At the line with "for i, (x, y, z)", start copying; carry on through the last line of the material below, exactly as written, and stop there.

- - - - -

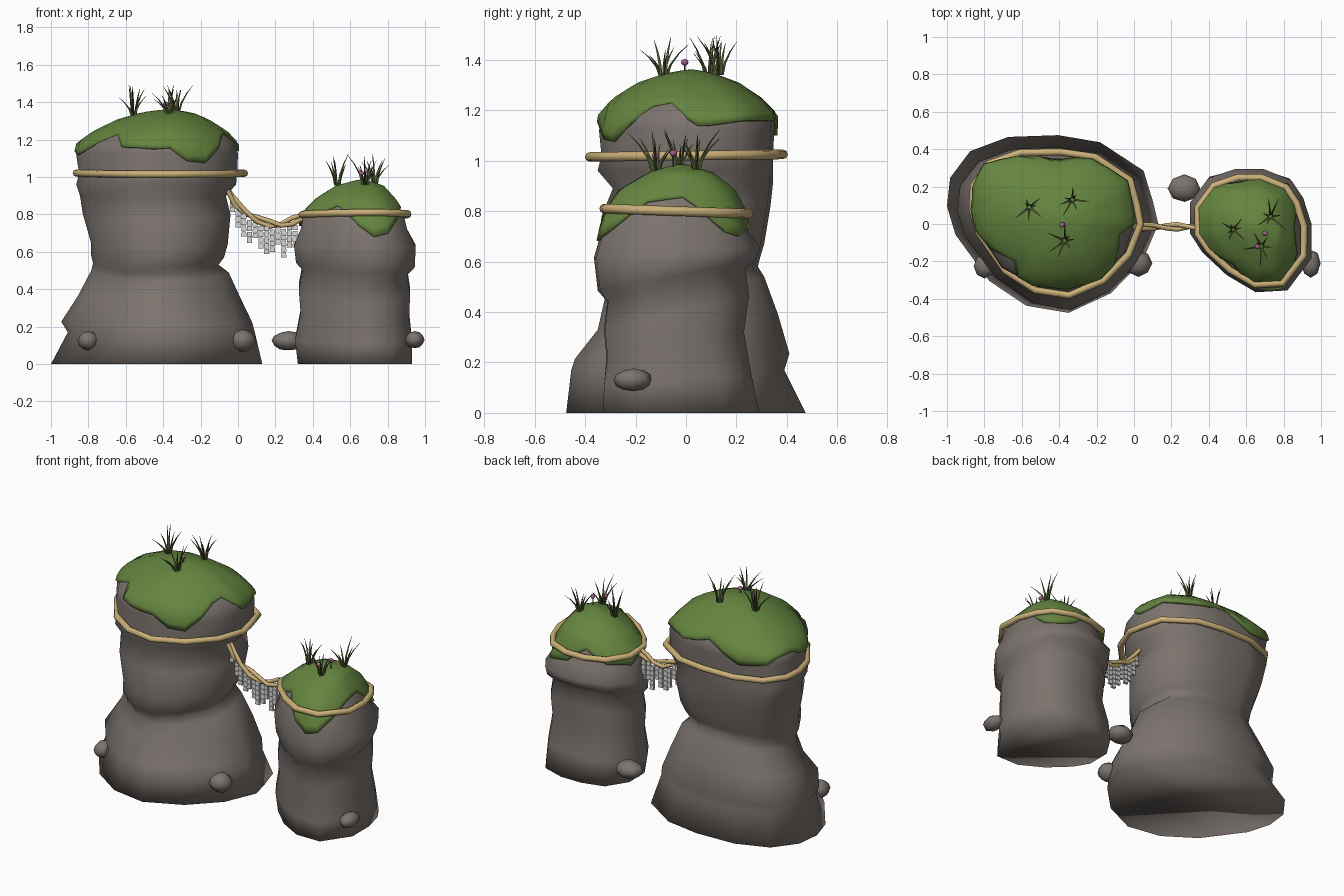
import bpy, bmesh, math, random
from mathutils import Vector

if "Cube" in bpy.data.objects:
    bpy.data.objects.remove(bpy.data.objects["Cube"])

random.seed(4)


def material(name, rgb):
    m = bpy.data.materials.new(name)
    m.diffuse_color = (*rgb, 1)
    m.use_nodes = True
    m.node_tree.nodes["Principled BSDF"].inputs["Base Color"].default_value = m.diffuse_color
    return m


STONE = material("stone grey", (0.20, 0.172, 0.155))
MOSS = material("moss green", (0.13, 0.235, 0.05))
ROPE = material("rope tan", (0.60, 0.44, 0.19))
PLATE = material("pale grey", (0.66, 0.66, 0.66))
BLADE = material("grass olive", (0.08, 0.105, 0.033))
PETAL = material("flower pink", (0.38, 0.11, 0.25))


def finish(bm, name, mat, smooth=True):
    bmesh.ops.remove_doubles(bm, verts=bm.verts, dist=0.0003)
    bmesh.ops.recalc_face_normals(bm, faces=bm.faces)
    mesh = bpy.data.meshes.new(name)
    bm.to_mesh(mesh)
    bm.free()
    mesh.materials.append(mat)
    for p in mesh.polygons:
        p.use_smooth = smooth
    ob = bpy.data.objects.new(name, mesh)
    bpy.context.collection.objects.link(ob)
    return ob


def loft(rows, name, mat, bottom=False):
    bm = bmesh.new()
    vs = [[bm.verts.new(p) for p in row] for row in rows]
    n = len(rows[0])
    for a, b in zip(vs, vs[1:]):
        for i in range(n):
            j = (i + 1) % n
            bm.faces.new((a[i], a[j], b[j], b[i]))
    if bottom:
        bm.faces.new(vs[0][::-1])
    return finish(bm, name, mat)


def place(outline_pt, ring, grow=0.0):
    # ring = z, x min, x max, y min, y max, tilt along y, boxiness
    u, v = outline_pt
    z, x0, x1, y0, y1, tilt, box = ring
    k = 1 + box * min(abs(u), abs(v))
    u, v = (max(-1, min(1, c * k)) for c in (u, v))
    return Vector(((x0 + x1) / 2 + u * ((x1 - x0) / 2 + grow),
                   (y0 + y1) / 2 + v * ((y1 - y0) / 2 + grow), z + tilt * v))


def ring_at(profile, z):
    for a, b in zip(profile, profile[1:]):
        if z <= b[0]:
            t = (z - a[0]) / (b[0] - a[0])
            return [p + (q - p) * t for p, q in zip(a, b)]
    return profile[-1]


def subdivide(pts):
    out = []
    for a, b in zip(pts, pts[1:] + pts[:1]):
        out += [a, tuple((p + q) / 2 for p, q in zip(a, b))]
    return out


def moss_cap(profile, outline, edges, name):
    # Dome that follows the rock down to a ragged lower edge
    top, rows = profile[-1][0], []
    for k in range(13):
        t = (k / 12) ** 1.6
        row = []
        for uv, e in zip(subdivide(outline), edges):
            z = top + (e - top) * t
            p = place(uv, ring_at(profile, z), 0.014 if k else 0)
            p.z += 0.012 * (1 - t)
            row.append(p)
        rows.append(row)
    sol = loft(rows, name, MOSS).modifiers.new("thickness", 'SOLIDIFY')
    sol.thickness = 0.02
    sol.offset = -1


def tube(points, radius, name, mat, cyclic=False):
    cu = bpy.data.curves.new(name, 'CURVE')
    cu.dimensions = '3D'
    cu.bevel_depth = radius
    cu.bevel_resolution = 2
    cu.use_fill_caps = True
    sp = cu.splines.new('POLY')
    sp.points.add(len(points) - 1)
    for p, co in zip(sp.points, points):
        p.co = (*co, 1)
    sp.use_cyclic_u = cyclic
    sp.use_smooth = True
    cu.materials.append(mat)
    bpy.context.collection.objects.link(bpy.data.objects.new(name, cu))


# Large rock pillar
big_outline = [(1, 0), (.95, .25), (.86, .6), (.45, .92), (.05, 1), (-.42, .98), (-.78, .82),
               (-.97, .52), (-1, .2), (-.92, -.12), (-.6, -.64), (-.25, -.92), (.15, -1),
               (.55, -.78), (.85, -.42)]
big = [(0, -1, .13, -.475, .475, 0, 0), (.17, -.91, .09, -.455, .39, 0, 0),
       (.225, -.945, .075, -.44, .41, .01, 0), (.36, -.855, .01, -.35, .365, .03, 0),
       (.49, -.785, -.05, -.325, .31, .05, 0), (.53, -.775, -.105, -.315, .285, .05, .03),
       (.57, -.785, -.075, -.35, .295, .05, .06), (.64, -.785, -.055, -.35, .31, .03, .08),
       (.80, -.83, -.04, -.335, .335, .02, .1), (.90, -.845, -.065, -.29, .345, .01, .1),
       (.96, -.865, -.01, -.35, .345, 0, .1), (1.02, -.85, -.005, -.335, .345, 0, .1),
       (1.12, -.865, .0, -.345, .35, 0, .1), (1.18, -.85, -.01, -.335, .35, 0, .09),
       (1.24, -.76, -.07, -.28, .29, 0, .06), (1.30, -.63, -.17, -.18, .20, 0, 0),
       (1.335, -.50, -.26, -.07, .10, 0, 0), (1.35, -.38, -.38, .02, .02, 0, 0)]
loft([[place(p, r) for p in big_outline] for r in big], "large_rock", STONE, True)
moss_cap(big, big_outline,
         [1.17, 1.14, 1.14, 1.15, 1.16, 1.16, 1.16, 1.18, 1.2, 1.15, 1.1, 1.11, 1.13, 1.16, 1.18,
          1.17, 1.14, 1.12, 1.13, 1.18, 1.235, 1.165, 1.16, 1.15, 1.155, 1.085, 1.075, 1.15,
          1.22, 1.235], "large_moss_cap")

# Small rock pillar
small_outline = [(1, .1), (.86, .53), (.66, .82), (.2, 1), (-.25, 1), (-.7, .85), (-1, .45),
                 (-1, -.05), (-.8, -.35), (-.4, -.72), (.08, -1), (.6, -.97), (1, -.45)]
small = [(0, .32, .93, -.33, .29, 0, .05), (.13, .305, .93, -.325, .26, .02, .05),
         (.27, .335, .915, -.315, .23, .05, .03), (.40, .325, .92, -.325, .25, .07, .03),
         (.505, .345, .905, -.312, .235, .065, .03), (.545, .31, .945, -.35, .275, .06, 0),
         (.635, .30, .95, -.365, .295, .02, 0), (.72, .335, .905, -.335, .245, 0, 0),
         (.80, .35, .885, -.31, .225, 0, 0), (.88, .43, .83, -.25, .18, 0, 0),
         (.945, .54, .765, -.13, .09, 0, 0), (.975, .66, .66, -.02, -.02, 0, 0)]
loft([[place(p, r) for p in small_outline] for r in small], "small_rock", STONE, True)
moss_cap(small, small_outline,
         [.86, .82, .76, .72, .70, .72, .74, .80, .83, .79, .76, .75, .74, .77, .80, .80, .80,
          .82, .85, .81, .745, .69, .705, .77, .84, .85], "small_moss_cap")

# Rope belts around both pillars
big_belt = (1.02, -.865, .035, -.382, .385, .005, .03)
small_belt = (.80, .345, .905, -.322, .245, -.01, 0)
tube([place(p, big_belt) for p in big_outline], .019, "large_rope_belt", ROPE, True)
tube([place(p, small_belt, .003) for p in small_outline], .019, "small_rope_belt", ROPE, True)

# Two twisted ropes sagging between the pillars
sag = [(-.06, .94), (-.02, .87), (.04, .81), (.10, .775), (.17, .75), (.23, .745), (.29, .765),
       (.37, .80)]
for s in (-1, 1):
    tube([(x, -.015 + s * .014 * math.cos(i * 1.3), z + s * .017 * math.sin(i * 1.3))
          for i, (x, z) in enumerate(sag)], .013, f"hanging_rope_{(s + 3) // 2}", ROPE)


def rope_height(x):
    for (xa, za), (xb, zb) in zip(sag, sag[1:]):
        if x <= xb:
            return za + (zb - za) * (x - xa) / (xb - xa)


# Small pale plates hanging in staggered columns
bm = bmesh.new()
for c, count in enumerate([2, 3, 4, 4, 3, 4, 5, 4, 3, 5, 4, 4]):
    x = -.03 + c * .0305
    for r in range(count):
        z = rope_height(x) - .03 - r * .031 - (c % 2) * .012
        for v in bmesh.ops.create_cube(bm, size=1)["verts"]:
            k = .85 if v.co.z > 0 else 1
            v.co = Vector((x + v.co.x * .029 * k, -.015 + (c % 2) * .008 + v.co.y * .016 * k,
                           z + v.co.z * .028))
finish(bm, "hanging_plates", PLATE, False)


def blob(x, y, z, a, b, c, name, mat, wobble=0.0):
    bm = bmesh.new()
    bmesh.ops.create_uvsphere(bm, u_segments=8, v_segments=6, radius=1)
    for v in bm.verts:
        k = 1 + random.uniform(-wobble, wobble)
        v.co = Vector((x + v.co.x * a * k, y + v.co.y * b * k, z + v.co.z * c * k))
    finish(bm, name, mat)


# Loose stones at the foot of the pillars
for i, s in enumerate([(-.80, -.225, .125, .055, .065, .052), (.025, -.21, .125, .07, .07, .06),
                       (.27, .19, .125, .088, .075, .052), (.945, -.21, .13, .05, .075, .045)]):
    blob(*s, f"loose_stone_{i + 1}", STONE, .05)


# Grass tufts made of tapering three-sided blades
def tuft(x, y, z, height, name):
    bm = bmesh.new()
    n = 7
    for i in range(n):
        a = i * 2 * math.pi / n + random.uniform(-.3, .3)
        h, lean = height * random.uniform(.5, 1), random.uniform(.02, .1)
        d = Vector((math.cos(a), math.sin(a), 0))
        rings = []
        for t in (0, .35, .7, 1):
            c = Vector((x, y, z)) + d * (.012 + lean * t ** 1.7) + Vector((0, 0, h * t))
            w = .0065 * (1 - t * t) + .0008
            rings.append([bm.verts.new(c + Vector((math.cos(a + k), math.sin(a + k), 0)) * w)
                          for k in (0, 2.1, 4.2)])
        for p, q in zip(rings, rings[1:]):
            for k in range(3):
                m = (k + 1) % 3
                bm.faces.new((p[k], p[m], q[m], q[k]))
    finish(bm, name, BLADE, False)


for i, t in enumerate([(-.56, .09, 1.33, .17), (-.33, .13, 1.34, .165), (-.37, -.09, 1.335, .16),
                       (.53, -.03, .955, .17), (.73, .04, .965, .17), (.68, -.12, .955, .17)]):
    tuft(*t, f"grass_tuft_{i + 1}")

# Tiny flowers on short stems
for i, (x, y, z) in enumerate([(-.385, -.005, 1.39), (.70, -.05, 1.03), (.66, -.12, 1.02)]):
    tube([(x, y, z - .06), (x, y, z)], .003, f"flower_stem_{i + 1}", BLADE)
    blob(x, y, z, .015, .015, .013, f"flower_head_{i + 1}", PETAL)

- - - - -

- **WRITTEN SOLUTION**:
for i, (x, y, z) in enumerate([(-.385, -.005, 1.39), (.70, -.05, 1.03), (.66, -.12, 1.02)]):
    tube([(x, y, z - .06), (x, y, z)], .003, f"flower_stem_{i + 1}", BLADE)
    blob(x, y, z, .015, .015, .013, f"flower_head_{i + 1}", PETAL)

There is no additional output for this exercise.